**TASK**
Pick out all lines of the entries that include the word "data" and copy them.

**LISTED ENTRIES**
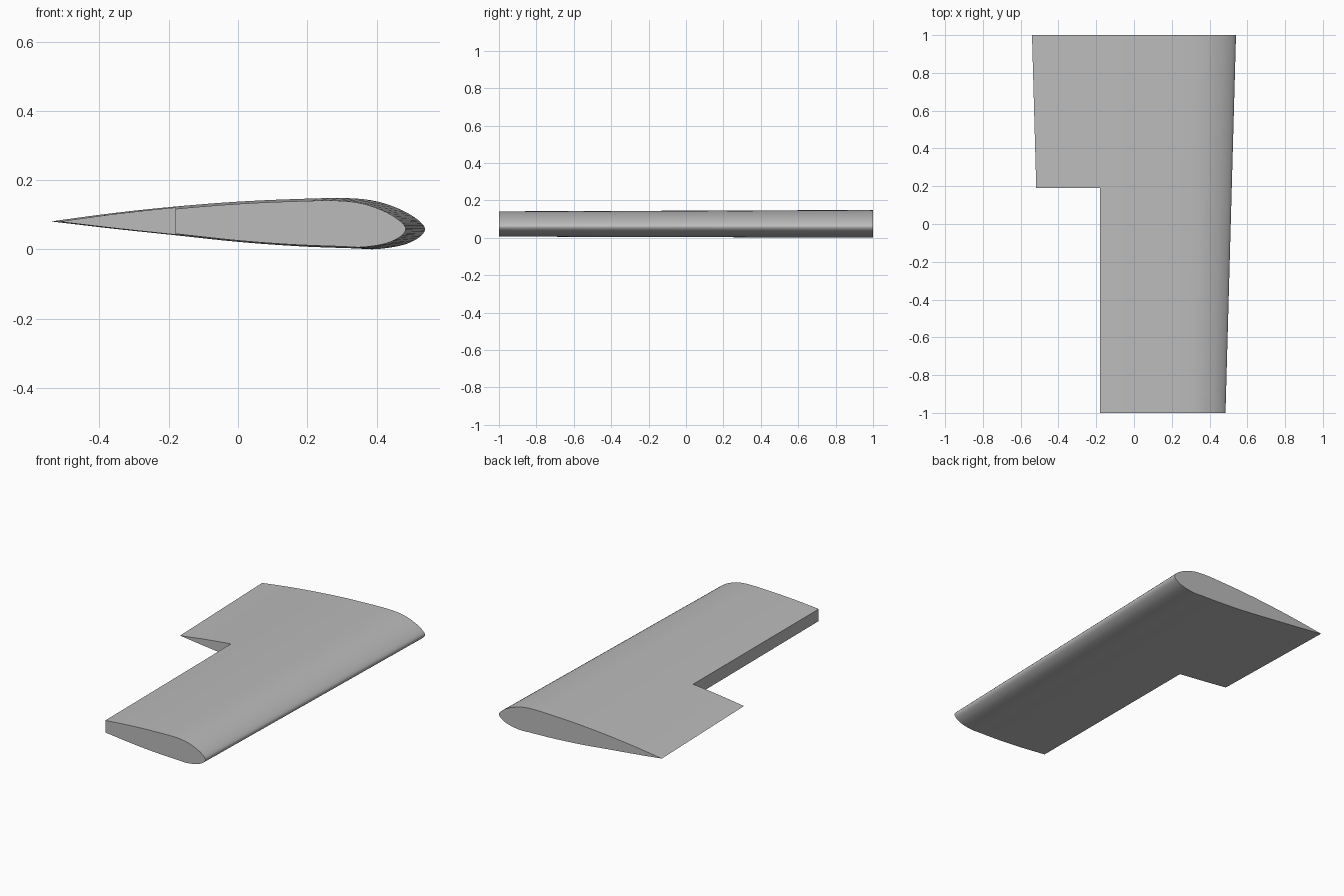
import bpy, bmesh
from mathutils import Vector

cube = bpy.data.objects.get("Cube")
if cube:
    bpy.data.objects.remove(cube, do_unlink=True)

# Grey skin
skin = bpy.data.materials.new("wing_grey")
skin.use_nodes = True
GREY = (0.5, 0.5, 0.5, 1)
skin.diffuse_color = GREY
skin.node_tree.nodes["Principled BSDF"].inputs["Base Color"].default_value = GREY

# Root section: trailing edge, over the top, round the nose, back underneath
CONTROL = [(-.54, .081), (-.36, .105), (-.18, .124), (0, .138), (.18, .146),
           (.32, .148), (.4, .139), (.47, .115), (.52, .085), (.54, .06),
           (.526, .037), (.48, .014), (.4, .001), (.34, .003), (.18, .009),
           (0, .022), (-.18, .041), (-.36, .06), (-.54, .081)]


def smooth_profile(points, steps):
    """Spline through the points, open at the sharp trailing edge."""
    pts = [Vector(p) for p in points]
    tangents = []
    for i, p in enumerate(pts):
        a, b = pts[max(i - 1, 0)], pts[min(i + 1, len(pts) - 1)]
        tangents.append((b - a) / ((b - p).length + (p - a).length))
    out = []
    for i in range(len(pts) - 1):
        p, q = pts[i], pts[i + 1]
        d = (q - p).length
        m, n = tangents[i] * d, tangents[i + 1] * d
        for k in range(steps):
            t = k / steps
            out.append(p * (2*t**3 - 3*t**2 + 1) + m * (t**3 - 2*t**2 + t)
                       + q * (3*t**2 - 2*t**3) + n * (t**3 - t**2))
    return out


def make_object(name, bm):
    bmesh.ops.recalc_face_normals(bm, faces=bm.faces)
    mesh = bpy.data.meshes.new(name)
    bm.to_mesh(mesh)
    bm.free()
    mesh.materials.append(skin)
    obj = bpy.data.objects.new(name, mesh)
    bpy.context.collection.objects.link(obj)
    return obj


# Tapered wing lofted from root (back) to tip (front)
profile = smooth_profile(CONTROL, 5)
bm = bmesh.new()
root = [bm.verts.new((p.x, 1, p.y)) for p in profile]
tip = [bm.verts.new((p.x * .897, -1, .065 + (p.y - .065) * .912)) for p in profile]
for i in range(len(profile)):
    j = (i + 1) % len(profile)
    bm.faces.new((root[i], root[j], tip[j], tip[i]))
bm.faces.new(root)
bm.faces.new(tip)
wing = make_object("wing_panel", bm)

# Notch for the control surface at the outer trailing edge
bm = bmesh.new()
bmesh.ops.create_cube(bm, size=1)
for v in bm.verts:
    v.co = (-.18 if v.co.x > 0 else -.8, .19 if v.co.y > 0 else -1.3, v.co.z)
cutter = make_object("notch_cutter", bm)
cutter.hide_render = True

cut = wing.modifiers.new("notch", "BOOLEAN")
cut.operation = "DIFFERENCE"
cut.solver = "EXACT"
cut.object = cutter

# Apply the cut and smooth the skin, keeping the section edges sharp
bpy.ops.object.select_all(action="DESELECT")
wing.select_set(True)
bpy.context.view_layer.objects.active = wing
bpy.ops.object.modifier_apply(modifier="notch")
bpy.data.objects.remove(cutter, do_unlink=True)
bpy.ops.object.shade_smooth_by_angle(angle=.6)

**ANSWER SECTION**
cube = bpy.data.objects.get("Cube")
    bpy.data.objects.remove(cube, do_unlink=True)
skin = bpy.data.materials.new("wing_grey")
    mesh = bpy.data.meshes.new(name)
    obj = bpy.data.objects.new(name, mesh)
bpy.data.objects.remove(cutter, do_unlink=True)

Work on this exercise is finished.